Your instructions:
Give the number of lines in this listing that hold "import". No other words belong in the reply.

====== Source material ======

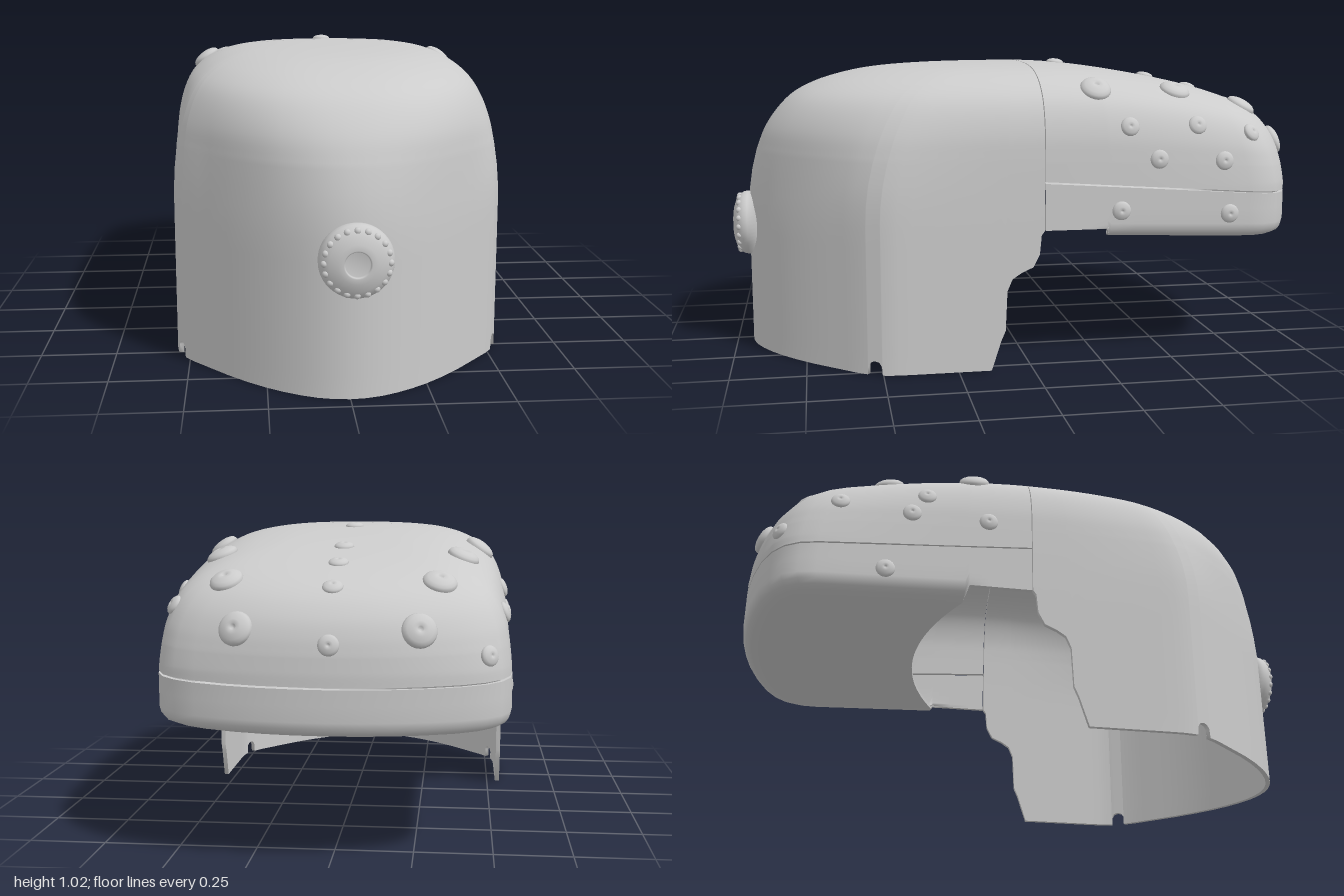
import * as THREE from 'three';
import { mergeGeometries } from 'three/addons/utils/BufferGeometryUtils.js';

const mat = new THREE.MeshStandardMaterial({ color: 0xcccccc, side: THREE.DoubleSide });
const SEAM_Z = -0.04;
const V = (x, y, z) => new THREE.Vector3(x, y, z);

// linear interpolation in a short table of [key, value] pairs
function lerpTable(table, k) {
  if (k <= table[0][0]) return table[0][1];
  for (let i = 1; i < table.length; i++) {
    const [a, va] = table[i - 1], [b, vb] = table[i];
    if (k <= b) return va + (vb - va) * (k - a) / (b - a);
  }
  return table[table.length - 1][1];
}

// smooth surface through columns of points
function gridGeometry(cols) {
  const n = cols[0].length, index = [];
  for (let i = 0; i < cols.length - 1; i++)
    for (let j = 0; j < n - 1; j++) {
      const a = i * n + j, c = a + n;
      index.push(a, a + 1, c, c, a + 1, c + 1);
    }
  const g = new THREE.BufferGeometry().setFromPoints(cols.flat());
  g.setIndex(index);
  g.computeVertexNormals();
  return g;
}

// wall of even thickness: outer face, inner face and rims
function shellGeometry(cols, t) {
  const outer = gridGeometry(cols), nor = outer.attributes.normal, n = cols[0].length;
  const inner = cols.map((c, i) => c.map((p, j) =>
    p.clone().addScaledVector(V().fromBufferAttribute(nor, i * n + j), -t)));
  const rim = (a, b) => gridGeometry([a, b]);
  const row = (g, j) => g.map(c => c[j]);
  const last = cols.length - 1;
  return mergeGeometries([
    outer, gridGeometry([...inner].reverse()),
    rim(row(inner, 0), row(cols, 0)), rim(row(cols, n - 1), row(inner, n - 1)),
    rim(cols[0], inner[0]), rim(inner[last], cols[last]),
  ]);
}

// half outline mirrored to a full one, starting on the given side
const mirrorOutline = (half, side) => [
  ...half.map(([x, z]) => [side * x, z]),
  ...half.slice(0, -1).reverse().map(([x, z]) => [-side * x, z]),
];

// domed cover: the outline shrinks with height along [y, half width, end z],
// and turns into a superellipse towards the crown as far as roundness says
function dome(outline, cut, table, warp, startZ, roundness) {
  const [, baseW, baseZ] = table[0], foot = table.findIndex(r => r[0] >= 0.7);
  const crown = new THREE.CatmullRomCurve3(
    table.slice(foot).map(([y, w, z]) => V(w, y, z))).getPoints(40);
  const ws = table.map(r => [r[0], r[1]]), zs = table.map(r => [r[0], r[2]]);
  return outline.map(([x, z]) => {
    const y0 = cut(z), rows = [];
    for (let k = 0; k < 10; k++) {
      const y = y0 + (table[foot][0] - y0) * k / 10;
      rows.push(V(lerpTable(ws, y), y, lerpTable(zs, y)));
    }
    rows.push(...crown);
    const a = Math.abs(x) / baseW, b = (z - startZ) / (baseZ - startZ);
    const ellipse = (a ** 2.5 + b ** 2.5) ** -0.4;
    return rows.map(r => {
      const blend = roundness * THREE.MathUtils.smoothstep(r.y, 0.55, 0.95);
      const s = 1 + (ellipse - 1) * blend;
      const pz = startZ + (z - startZ) * s * (r.z - SEAM_Z) / (baseZ - SEAM_Z);
      return V(x * s * r.x / baseW, warp(r.y, pz), pz);
    });
  });
}

// half width and height shared by both covers
const ARCH = [[0, 0.548], [0.5, 0.548], [0.6, 0.547], [0.7, 0.545], [0.78, 0.54], [0.85, 0.523],
  [0.9, 0.497], [0.94, 0.455], [0.97, 0.4], [0.99, 0.335], [1.003, 0.25], [1.01, 0.14], [1.013, 0]];
const withEnds = ends => ARCH.map(([y, w], i) => [y, w, ends[i]]);

function frontShell() {
  // lower edge: stepped at the rear, with a small notch on each side
  const edge = [[-0.039, 0.47], [-0.028, 0.455], [-0.022, 0.39], [0, 0.348], [0.04, 0.33],
    [0.07, 0.31], [0.087, 0.27], [0.093, 0.135], [0.108, 0.1], [0.14, 0], [0.503, 0], [0.505, 0.03],
    [0.514, 0.043], [0.527, 0.047], [0.54, 0.043], [0.549, 0.03], [0.551, 0]];
  const width = [[0.42, 0.548], [0.46, 0.547], [0.5, 0.54], [0.56, 0.512]];
  const zs = [...edge.map(e => e[0]), 0.2, 0.3, 0.4, 0.45, 0.48].sort((a, b) => a - b);
  const nose = [[0.49, 0.588], [0.46, 0.622], [0.42, 0.668], [0.37, 0.725], [0.31, 0.785], [0.25, 0.837],
    [0.2, 0.873], [0.15, 0.903], [0.1, 0.926], [0.05, 0.94], [0, 0.945]];
  const half = [...zs.map(z => [lerpTable(width, z), z]), ...nose];
  const table = withEnds([0.945, 0.945, 0.937, 0.912, 0.88, 0.832, 0.78, 0.705, 0.61, 0.51, 0.37, 0.2, SEAM_Z]);
  return shellGeometry(
    dome(mirrorOutline(half, 1), z => lerpTable(edge, z), table, y => y, -0.039, 0.85), 0.016);
}

const REAR_HALF = [
  ...[-0.042, -0.1, -0.18, -0.252, -0.266, -0.35, -0.45, -0.55, -0.65, -0.75].map(z => [0.548, z]),
  [0.54, -0.81], [0.515, -0.86], [0.47, -0.9], [0.4, -0.935], [0.3, -0.965], [0.2, -0.985], [0.1, -0.996], [0, -1]];
const along = z => Math.max(0, (SEAM_Z - z) / 0.96);
const seamY = z => 0.63 - 0.066 * along(z);

function rearCover() {
  const table = withEnds([-1, -1, -1, -0.995, -0.985, -0.968, -0.945, -0.915, -0.87, -0.8, -0.68, -0.4, SEAM_Z]);
  const slope = (y, z) => y < 0.6 ? y : 0.6 + (y - 0.6) * (1 - 0.42 * along(z) ** 1.7);
  return shellGeometry(
    dome(mirrorOutline(REAR_HALF, -1), z => seamY(z) + 0.003, table, slope, -0.042, 0.25), 0.016);
}

// lower band and its floor
const floorY = z => z > -0.26 ? 0.47 : 0.445 - 0.032 * along(z);
const inset = ([x, z], d) => z > -0.26 ? [x, z]
  : [x * (1 - d / 0.548), z + d * Math.max(0, (-0.266 - z) / 0.734)];

function rearBand() {
  const rows = [[0.07, 0], [0.035, 0.004], [0.014, 0.015], [0.004, 0.03], [0, 0.05]];
  const cols = mirrorOutline(REAR_HALF, -1).map(p => {
    const y = floorY(p[1]), top = seamY(p[1]) - 0.003;
    const col = rows.map(([d, dy]) => {
      const [x, z] = inset(p, d);
      return V(x, y + dy, z);
    });
    return [...col, V(p[0], (y + 0.05 + top) / 2, p[1]), V(p[0], top, p[1])];
  });
  return shellGeometry(cols, 0.014);
}

function rearFloor() {
  const lines = REAR_HALF.filter(p => p[1] < -0.26);
  const cols = [];
  for (let i = 0; i <= 24; i++) {
    const f = i / 12 - 1;
    cols.push(lines.map(p => {
      const [x, z] = inset(p, 0.07);
      const arc = 0.12 * (1 - f * f) * Math.max(0, (z + 0.8) / 0.54); // arched front edge
      return V(x * f, floorY(p[1]), z - arc);
    }));
  }
  return shellGeometry(cols, 0.014);
}

const lathe = (pts, seg) => new THREE.LatheGeometry(pts.map(p => new THREE.Vector2(...p)), seg);

export function createModel() {
  const model = new THREE.Group();
  const add = (name, geo, parent = model) => {
    const m = new THREE.Mesh(geo, mat);
    m.name = name;
    parent.add(m);
    return m;
  };
  add('frontShell', frontShell());
  const cover = add('rearCover', rearCover());
  const band = add('rearBand', rearBand());
  add('rearFloor', rearFloor());

  // round knob on the nose, with a ring of beads
  const knob = new THREE.Group();
  knob.name = 'noseKnob';
  knob.position.set(0.015, 0.435, 0.9);
  add('knobBody', lathe([[0, 0.012], [0.113, 0.012], [0.115, 0.048], [0.112, 0.062], [0.103, 0.077],
    [0.085, 0.089], [0.06, 0.097], [0.043, 0.1], [0.039, 0.097], [0.037, 0.09], [0, 0.09]], 48), knob)
    .rotation.x = Math.PI / 2;
  const bead = new THREE.SphereGeometry(0.011, 12, 8);
  for (let i = 0; i < 20; i++) {
    const a = i / 20 * Math.PI * 2;
    add('knobBead', bead, knob).position.set(0.098 * Math.cos(a), 0.098 * Math.sin(a), 0.076);
  }
  model.add(knob);

  // domed studs dropped onto the rear surfaces
  const studGeo = lathe([[0, -0.4], [1, -0.4], [1, 0.02], [0.93, 0.17], [0.75, 0.3], [0.45, 0.4],
    [0.2, 0.43], [0.15, 0.31], [0, 0.29]], 24);
  const ray = new THREE.Raycaster();
  const stud = (from, dir, r) => {
    ray.set(from, dir);
    const hit = ray.intersectObjects([cover, band], false)[0];
    const n = hit.face.normal.clone();
    if (n.dot(dir) > 0) n.negate();
    const s = add(r > 0.04 ? 'largeStud' : 'smallStud', studGeo);
    s.position.copy(hit.point);
    s.quaternion.setFromUnitVectors(V(0, 1, 0), n);
    s.scale.setScalar(r);
  };
  const down = V(0, -1, 0), forward = V(0, 0, 1);
  for (const z of [-0.19, -0.54, -0.71, -0.87]) stud(V(-0.01, 2, z), down, 0.032);
  stud(V(-0.01, 0.69, -2), forward, 0.032);
  for (const s of [1, -1]) {
    for (const [x, z] of [[0.325, -0.795], [0.395, -0.525], [0.452, -0.23]]) stud(V(s * x, 2, z), down, 0.053);
    stud(V(s * 0.27, 0.73, -2), forward, 0.053);
  }
  // the small studs differ from side to side
  const leftStuds = [[-0.33, 0.81], [-0.57, 0.81], [-0.43, 0.7], [-0.66, 0.69], [-0.77, 0.78],
    [-0.3, 0.53], [-0.68, 0.51]];
  const rightStuds = [[-0.19, 0.72], [-0.4, 0.81], [-0.45, 0.73], [-0.69, 0.76], [-0.53, 0.505], [-0.88, 0.65]];
  for (const [z, y] of leftStuds) stud(V(2, y, z), V(-1, 0, 0), 0.032);
  for (const [z, y] of rightStuds) stud(V(-2, y, z), V(1, 0, 0), 0.032);
  return model;
}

======

Expected answer:
2